Your post seems to say that it’s OK to mail inert cartridges as long as you don’t get caught. I think that is bad advice. If it’s against the law, then it’s illegal. I, for one, have stopped mailing inert cartridges to anywhere outside the U.S.A. It’s simply not worth the price of a cartridge to spend my few remaining days in Leavenworth Kansas. And besides, I’m, too pretty.:)

As far as getting anyone in the govt to give you the definitions that you need, good luck! That is precisely the problem with shipping to and from Canada. No one will define “munitions”, which is the key word. I have shooting friends in Canada and they have tried unsuccesfully to get a definition of munitions. And for a very good reason. The govt purposely left the definition open to keep the really bad guys from finding a loop-hole. While it may be perfectly safe for an honest citizen to to use the lack of definition to his advantage and continue to ship and receive to and from Canada, it only takes one anal overzealous customs official on either side of the line to ruin your whole day. What is worse, IMHO, is that guys are avoiding the rules by simply carrying the cartridges across as part of their “shooting” ammunition and then mailing it. Breaking one law to avoid another is not a good idea IMHO.

I know that I sound paranoid. It’s because I am. I have seen otherwise law abiding, tax paying, honest citizens have their property confiscated and their bodies thrown in the klink for violating some obscure law or regulation.

There is a time to test, challenge, and defy authority, but the otherwise innocent act of simply mailing an inert cartridge to someone is not that time.

Ray


#19

Ray–No, I did NOT say it is OK to break the law (and I do think it is illegal to ship inert cartridges outside the U.S.). That is up to each individual to decide if he/she wants to take the chance. I was just passing on what my nephew said about the chance of getting caught, based on his knowledge of the USPS system.


#20

Ron

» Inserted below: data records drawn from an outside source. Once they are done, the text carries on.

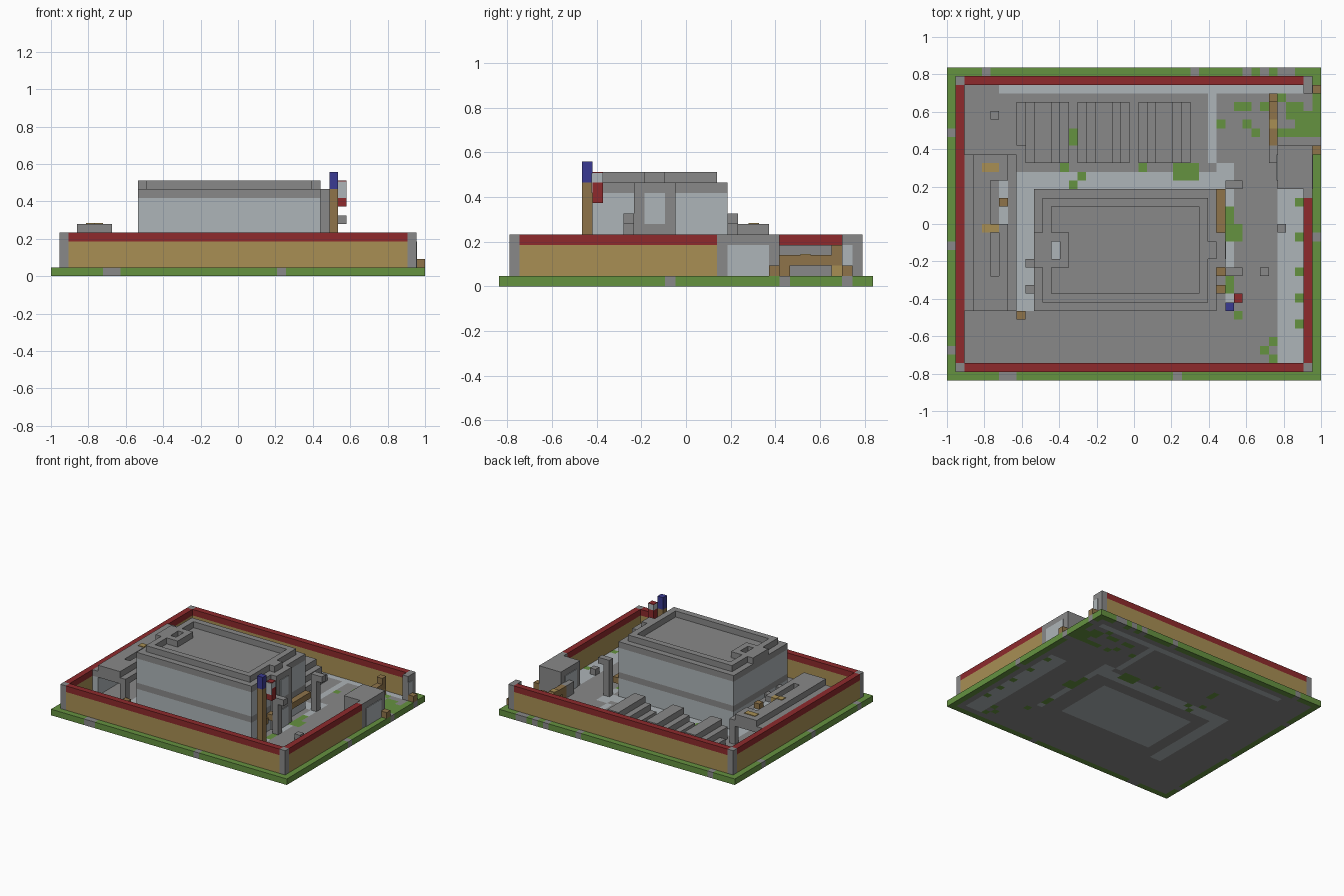
import bpy
import bmesh

if "Cube" in bpy.data.objects:
    bpy.data.objects.remove(bpy.data.objects["Cube"])

NX, NY = 43, 36
U = 2 / NX


def material(name, red, green, blue):
    """Flat colour given in display values, stored as linear."""
    linear = [(c / 255 / 12.92) if c < 11 else ((c / 255 + 0.055) / 1.055) ** 2.4
              for c in (red, green, blue)]
    mat = bpy.data.materials.new(name)
    mat.use_nodes = True
    mat.diffuse_color = (*linear, 1)
    mat.node_tree.nodes["Principled BSDF"].inputs["Base Color"].default_value = (*linear, 1)
    return mat


GREY = material("stone grey", 137, 137, 137)
LIGHT = material("pale stone", 174, 181, 184)
GREEN = material("grass green", 101, 146, 64)
RED = material("roof red", 142, 42, 44)
GOLD = material("tan wall", 168, 143, 84)
BROWN = material("wood brown", 143, 116, 74)
BLUE = material("flag blue", 58, 58, 146)


def finish(name, bm, *mats):
    mesh = bpy.data.meshes.new(name)
    bm.to_mesh(mesh)
    bm.free()
    for mat in mats:
        mesh.materials.append(mat)
    obj = bpy.data.objects.new(name, mesh)
    bpy.context.scene.collection.objects.link(obj)
    return obj


def blocks(name, mat, *spans):
    """Boxes in block units, each (x0, x1, y0, y1, z0, z1)."""
    bm = bmesh.new()
    for x0, x1, y0, y1, z0, z1 in spans:
        for v in bmesh.ops.create_cube(bm, size=1)["verts"]:
            v.co.x = (x1 if v.co.x > 0 else x0) * U - 1
            v.co.y = ((y1 if v.co.y > 0 else y0) - NY / 2) * U
            v.co.z = (z1 if v.co.z > 0 else z0) * U
    return finish(name, bm, mat)


def ring(x0, x1, y0, y1, z0, z1):
    """Four boxes, one block thick, around a rectangle."""
    return ((x0, x1, y0, y0 + 1, z0, z1), (x0, x1, y1 - 1, y1, z0, z1),
            (x0, x0 + 1, y0 + 1, y1 - 1, z0, z1), (x1 - 1, x1, y0 + 1, y1 - 1, z0, z1))


# Ground slab, coloured cell by cell: paths, grass tufts and grassy rim
PATHS = [(6, 41, 33, 34), (30, 31, 25, 33), (8, 33, 22, 24), (31, 33, 22, 25),
         (8, 10, 8, 22), (38, 41, 2, 22), (32, 33, 9, 22), (12, 29, 10, 20)]
TUFTS = [(33, 35, 31, 32), (31, 32, 29, 30), (34, 35, 29, 30), (14, 15, 27, 29),
         (13, 14, 24, 25), (15, 16, 23, 24), (14, 15, 22, 23), (22, 23, 24, 25),
         (26, 29, 23, 25), (32, 34, 16, 18), (32, 33, 18, 20), (32, 33, 10, 12),
         (33, 34, 7, 8), (37, 38, 4, 5), (36, 37, 3, 4), (37, 38, 2, 3)]
LAWN = [(37, 40, 28, 29), (40, 43, 28, 30), (36, 38, 31, 32), (39, 41, 30, 32),
        (41, 42, 29, 31), (38, 39, 32, 33), (35, 36, 28, 29)]
STRIP_TUFTS = (20, 16, 12, 9, 6)
RIM_STONES = {"front": (6, 7, 26), "back": (4, 28, 34, 36, 38, 39),
              "right": (16, 27, 33), "left": (3, 15, 28)}


def inside(i, j, rects):
    return any(x0 <= i < x1 and y0 <= j < y1 for x0, x1, y0, y1 in rects)


def ground_colour(i, j):
    rims = (("front", j == 0, i), ("back", j == NY - 1, i),
            ("left", i == 0, j), ("right", i == NX - 1, j))
    for side, on_rim, place in rims:
        if on_rim:
            return 0 if place in RIM_STONES[side] else 2
    if inside(i, j, TUFTS + LAWN) or (i == 40 and j in STRIP_TUFTS):
        return 2
    return 1 if inside(i, j, PATHS) else 0


bm = bmesh.new()
bmesh.ops.create_grid(bm, x_segments=NX, y_segments=NY, size=1)
for v in bm.verts:
    v.co.y *= NY / NX
    v.co.z = U
for f in bm.faces:
    c = f.calc_center_median()
    f.material_index = ground_colour(int((c.x + 1) / U), int(c.y / U + NY / 2))
ground = finish("ground", bm, GREY, LIGHT, GREEN)
solid = ground.modifiers.new("thickness", "SOLIDIFY")
solid.thickness = U
solid.offset = -1

# Perimeter wall with a red coping and corner pillars
RUNS = {"front": (2, 41, 1, 2), "back": (2, 41, 34, 35),
        "left": (1, 2, 2, 34), "right": (41, 42, 2, 21)}
for side, run in RUNS.items():
    blocks(side + "_wall", GOLD, (*run, 1, 4))
    blocks(side + "_coping", RED, (*run, 4, 5))
blocks("corner_pillars", GREY, (1, 2, 1, 2, 1, 5), (41, 42, 1, 2, 1, 5),
       (1, 2, 34, 35, 1, 5), (41, 42, 33, 35, 1, 5))
blocks("pillar_panel", LIGHT, (42, 42.1, 33, 34, 2, 4))

# Gatehouse beside the entrance
blocks("gatehouse", GREY, (38, 42, 22, 27, 1, 5), (41, 42, 21, 22, 1, 5))
blocks("gate_panels", LIGHT, (42, 42.1, 22, 26, 1, 4), (37.9, 38, 23, 26, 1, 4))
blocks("gate_stumps", BROWN, (42, 43, 26, 27, 1, 2), (42, 43, 33, 34, 1, 2))

# Entrance fence
blocks("fence_rail", BROWN, (37, 38, 27, 33, 2, 3), (37, 38, 32, 33, 3, 4),
       (37, 38, 27, 28, 1, 2))
blocks("fence_post", GOLD, (37, 38, 32, 33, 1, 2), (37, 38, 29, 30, 3, 3.1))
blocks("fence_end", GREY, (37, 38, 25, 27, 1, 3))

# Main hall: pale walls, grey bands, flat roof with parapet
HALL = (10, 31, 8, 22)
blocks("hall_walls", LIGHT, (*HALL, 1, 4), (*HALL, 5, 9))
blocks("hall_bands", GREY, (*HALL, 4, 5), (*HALL, 9, 10))
blocks("hall_parapet", GREY, *ring(11, 30, 9, 21, 10, 11), (30, 31, 14, 16, 10, 11))
blocks("roof_hatch", GREY, *ring(10, 14, 13, 17, 10, 11))
blocks("hatch_floor", LIGHT, (11, 13, 14, 16, 10, 10.1))
blocks("porch", GREY, (31, 32, 13, 17, 1, 10))
blocks("porch_window", LIGHT, (32, 32.1, 14, 16, 6, 9))
blocks("porch_door", LIGHT, (32, 32.1, 14, 16, 1, 4))
blocks("hall_shelves", BROWN, (31, 32, 17, 22, 3, 4), (31, 32, 12, 13, 3, 4),
       (31, 32, 10, 11, 3, 4))
blocks("hall_brackets", GREY, (9, 10, 13, 14, 3, 4), (9, 10, 10, 11, 3, 4))

# Lamp posts by the porch
for name, y in (("front_lamp", 12), ("back_lamp", 22)):
    blocks(name, GREY, (32, 33, y, y + 1, 1, 7), (33, 34, y, y + 1, 6, 7))

# Flag pole
blocks("flag_pole", BROWN, (32, 33, 8, 9, 1, 10))
blocks("pole_top", BLUE, (32, 33, 8, 9, 10, 12))
flag = blocks("flag", RED, (33, 34, 9, 10, 8, 10))
blocks("flag_stripe", LIGHT, (33, 34, 9, 10, 10, 10.9), (33, 34, 8.9, 9, 9, 10.9))
blocks("flag_top", RED, (33, 34, 9, 10, 10.9, 11))

# Long stall on the left with stepped roof and roof slot
blocks("stall_eaves", GREY, (2, 8, 8, 26, 4, 5))
blocks("stall_roof", GREY, (3, 5, 8, 26, 5, 6), (6, 7, 8, 18, 5, 6),
       (5, 6, 8, 12, 5, 6), (5, 7, 23, 26, 5, 6))
blocks("stall_back", LIGHT, (2, 3, 8, 26, 1, 4))
blocks("stall_posts", GREY, *[(7, 8, y, y + 1, 1, 4) for y in (8, 14, 19, 25)])
blocks("stall_roof_patches", GOLD, (4, 6, 24, 25, 6, 6.1), (4, 5, 17, 18, 6, 6.1),
       (5, 6, 17, 18, 5, 6))
blocks("stall_roof_gap", LIGHT, (6, 7, 18, 23, 5, 5.1))
blocks("stall_roof_peg", BROWN, (6, 7, 20, 21, 5, 6))

# Three tents with stepped roofs along the back
for n, x in enumerate((8, 15, 22)):
    start = 27 if n == 0 else 25
    blocks(f"tent_roof_{n}", GREY, (x, x + 1, start, 32, 1, 2),
           *[(x + max(t, 1 if n == 0 else 0), x + 6 - t, 25, 32, t + 1, t + 2)
             for t in range(3)])

# Loose blocks in the yard
blocks("yard_stones", GREY, (38, 39, 17, 18, 1, 2), (36, 37, 12, 13, 1, 2),
       (5, 6, 30, 31, 1, 2))
blocks("yard_crate", BROWN, (8, 9, 7, 8, 1, 2))
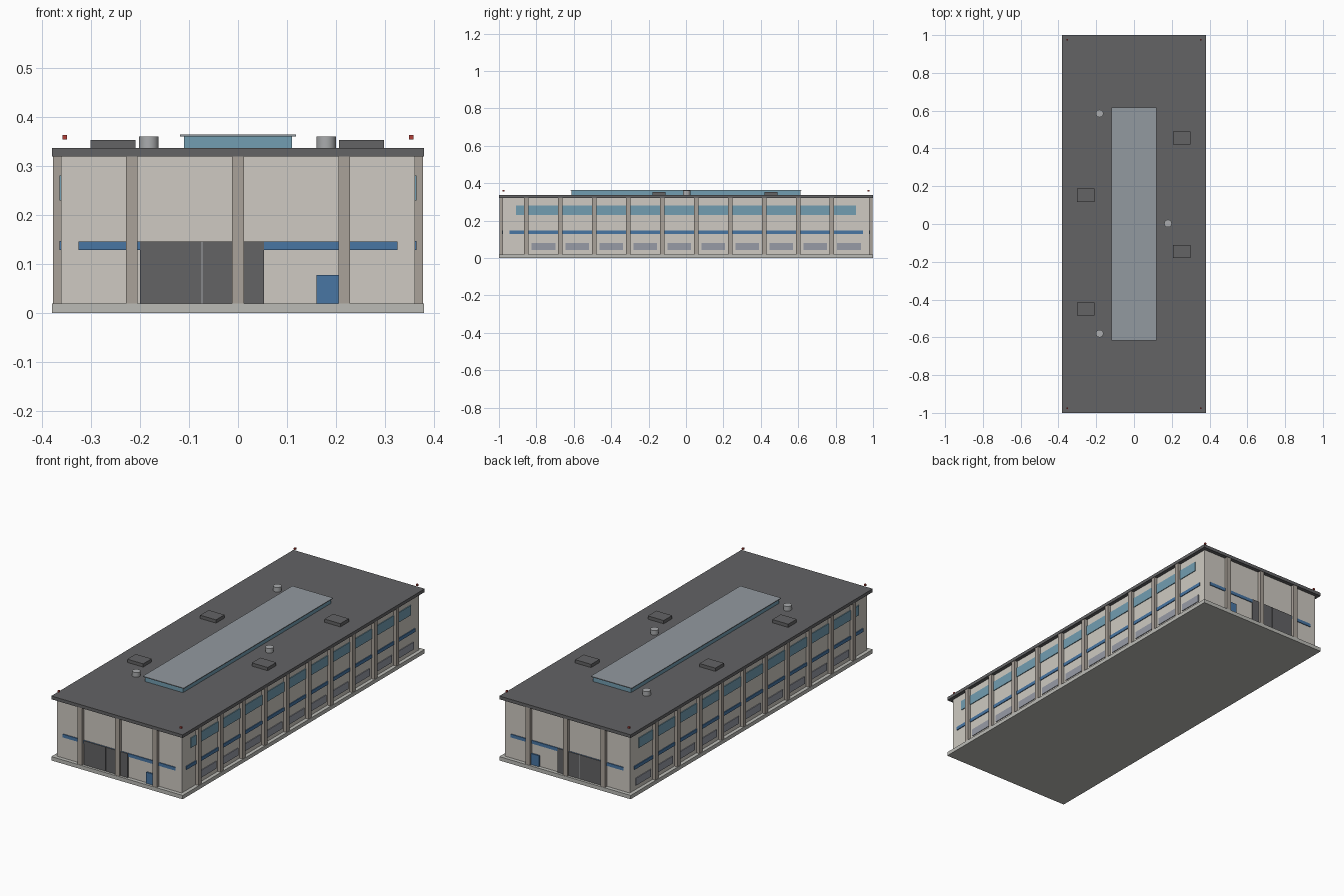
import bpy

if "Cube" in bpy.data.objects:
    bpy.data.objects.remove(bpy.data.objects["Cube"])


def mat(name, r, g, b):
    m = bpy.data.materials.new(name)
    m.diffuse_color = (r, g, b, 1)
    m.use_nodes = True
    m.node_tree.nodes["Principled BSDF"].inputs["Base Color"].default_value = m.diffuse_color
    return m


WALL = mat("wall_cream", 0.62, 0.59, 0.54)
PILLAR = mat("pillar_taupe", 0.40, 0.36, 0.32)
CONCRETE = mat("concrete", 0.50, 0.50, 0.47)
DARK = mat("dark_grey", 0.125, 0.125, 0.13)
BLUE = mat("blue", 0.065, 0.18, 0.37)
GLASS = mat("glass", 0.17, 0.34, 0.44)
PANE = mat("lower_glass", 0.31, 0.33, 0.38)
CAP = mat("skylight_cap", 0.29, 0.32, 0.35)
METAL = mat("metal", 0.40, 0.41, 0.42)
RED = mat("red", 0.45, 0.05, 0.04)


def box(name, x, y, z, material):
    """Box from (min, max) pairs on each axis."""
    lo, hi = zip(*(sorted(p) for p in (x, y, z)))
    bpy.ops.mesh.primitive_cube_add(size=1, location=[(a + b) / 2 for a, b in zip(lo, hi)])
    ob = bpy.context.object
    ob.name = name
    ob.scale = [b - a for a, b in zip(lo, hi)]
    bpy.ops.object.transform_apply(location=False, rotation=False, scale=True)
    ob.data.materials.append(material)
    return ob


WX, WY = 0.361, 0.98      # wall faces
FLOOR, EAVE, ROOF = 0.02, 0.32, 0.337

# main masses
box("base_slab", (-0.38, 0.38), (-1, 1), (0, FLOOR), CONCRETE)
box("hall_walls", (-WX, WX), (-WY, WY), (FLOOR, EAVE), WALL)
box("roof_slab", (-0.38, 0.38), (-1, 1), (EAVE, ROOF), DARK)

# long sides: pilasters, glazing and stripe
for s in (-1, 1):
    for i in range(10):
        y = -0.853 + i * 0.1815
        box("side_pilaster", (s * (WX - 0.005), s * 0.378), (y - 0.012, y + 0.012),
            (FLOOR, EAVE), PILLAR)
        box("lower_window", (s * (WX - 0.005), s * (WX + 0.004)), (y + 0.028, y + 0.154),
            (0.042, 0.08), PANE)
    box("upper_glazing", (s * (WX - 0.005), s * (WX + 0.004)), (-0.91, 0.91), (0.23, 0.281), GLASS)
    box("side_stripe", (s * (WX - 0.005), s * (WX + 0.004)), (-0.945, 0.945), (0.129, 0.147), BLUE)

# short ends: pilasters, stripe and doors
for s in (-1, 1):
    for x in (-0.217, 0, 0.217):
        box("end_pilaster", (x - 0.012, x + 0.012), (s * (WY - 0.005), s * 0.998),
            (FLOOR, EAVE), PILLAR)
    box("end_stripe", (-0.326, 0.326), (s * (WY - 0.005), s * (WY + 0.004)), (0.129, 0.146), BLUE)
    for x in (-0.2, -0.072):
        box("loading_door", (x, x + 0.125), (s * (WY - 0.005), s * (WY + 0.007)),
            (FLOOR, 0.146), DARK)
    box("loading_door_gap", (-0.075, -0.072), (s * (WY - 0.005), s * (WY + 0.005)),
        (FLOOR, 0.146), METAL)
    box("staff_door", (0.16, 0.205), (s * (WY - 0.005), s * (WY + 0.007)), (FLOOR, 0.078), BLUE)

# skylight
box("skylight_glass", (-0.11, 0.11), (-0.612, 0.612), (ROOF, 0.362), GLASS)
box("skylight_cap", (-0.118, 0.118), (-0.618, 0.618), (0.361, 0.365), CAP)

# rooftop units
for x, y in ((-0.255, -0.45), (0.252, -0.145), (-0.255, 0.152), (0.252, 0.455)):
    box("roof_unit", (x - 0.046, x + 0.046), (y - 0.035, y + 0.035), (ROOF, 0.354), DARK)

# round vents
for x, y in ((-0.182, 0.585), (0.18, 0.003), (-0.182, -0.58)):
    bpy.ops.mesh.primitive_cylinder_add(vertices=24, radius=0.02, depth=0.024,
                                        location=(x, y, ROOF + 0.012))
    vent = bpy.context.object
    vent.name = "roof_vent"
    vent.data.materials.append(METAL)
    bpy.ops.object.shade_smooth_by_angle()

# corner warning lights
for x in (-0.354, 0.354):
    for y in (-0.976, 0.976):
        box("corner_light", (x - 0.0045, x + 0.0045), (y - 0.0045, y + 0.0045),
            (0.355, 0.364), RED)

I did not say that you said that specifically, only that it seemed to me that it could be read that way. Which leads me to what I really wanted to rant about.

Is it just me or are the Forum rules being applied inconsistently? Mentioning things such as how to section a cartridge or, heaven forbid, suggesting a powder charge for a particular cartridge is not only frowned upon but usually results in words of warning or, worse, redaction. But, this particular thread in general is borderline saying that it’s OK to do something that is most likely illegal so long as you don’t get caught or, even worse, simply lie and you’ll be all right.

Now, I visit several “shooting” sites and am active on several “shooting” Forums. Things such as hand-loading, sectioning cartridges, and mailing and shipping rules are actively and openly discussed on all of them. I have yet to see or hear of an example of someone being censored for any of the discussions or for the Forum owners or administrators being held liable for information freely shared.

I am not suggesting that loading information be a regular topic for this Forum (I think sectioning should be), but for a different reason. It’s that I prefer the Forum be oriented toward cartridges and cartridge collecting. Likewise, I have no intention of complaining about things that are far beyond what I consider “cartridges”. I am free to read and participate in only the threads that interest me and if someone feels that a text book on how to skirt the law, or an ICBM and it’s delivery system is appropriate for discussion, go for it. I may even read it, and probably comment too.

End of rant.

Ray